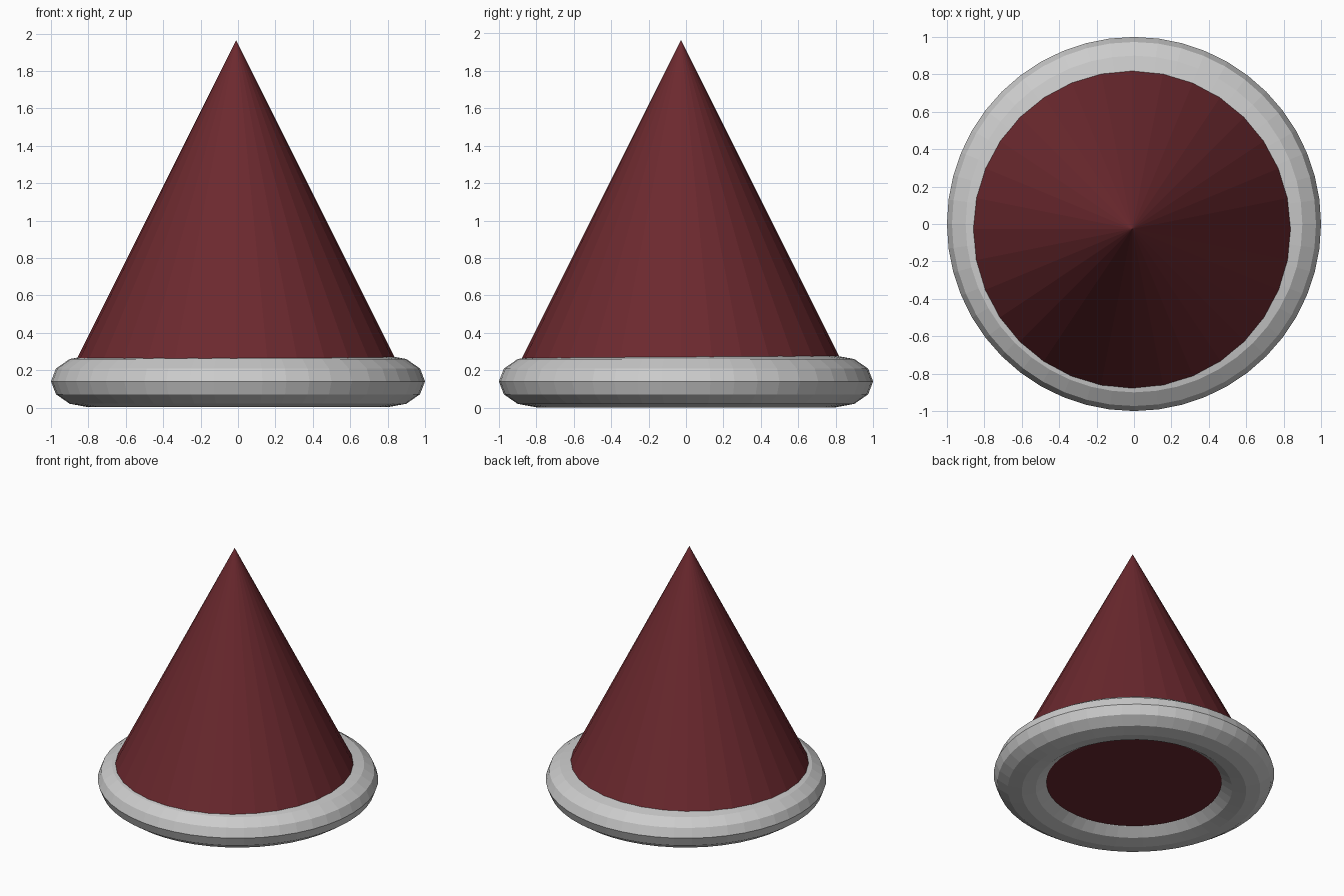
import bpy

if "Cube" in bpy.data.objects:
    bpy.data.objects.remove(bpy.data.objects["Cube"])

# Flattened ring forming the brim
bpy.ops.mesh.primitive_torus_add(major_segments=48, minor_segments=12,
                                 major_radius=0.8, minor_radius=0.2,
                                 location=(0, 0, 0.14))
brim = bpy.context.object
brim.name = "brim_ring"
brim.scale.z = 0.69

# Pointed cone, its base sunk into the ring and slightly off centre
base_z, tip_z = 0.075, 1.965
height = tip_z - base_z
bpy.ops.mesh.primitive_cone_add(vertices=32, radius1=height / 2, radius2=0, depth=height,
                                location=(-0.01, -0.027, base_z + height / 2))
cone = bpy.context.object
cone.name = "cone"

# Dark red for the cone
red = bpy.data.materials.new("dark_red")
red.diffuse_color = (0.15, 0.022, 0.028, 1)
red.use_nodes = True
red.node_tree.nodes["Principled BSDF"].inputs["Base Color"].default_value = red.diffuse_color
cone.data.materials.append(red)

**WORK TO BE COMPLETED:** Going through the records, work out how many lines contain the word "data". Please answer with the number only.

**RESPONSE TO THIS TASK:** 4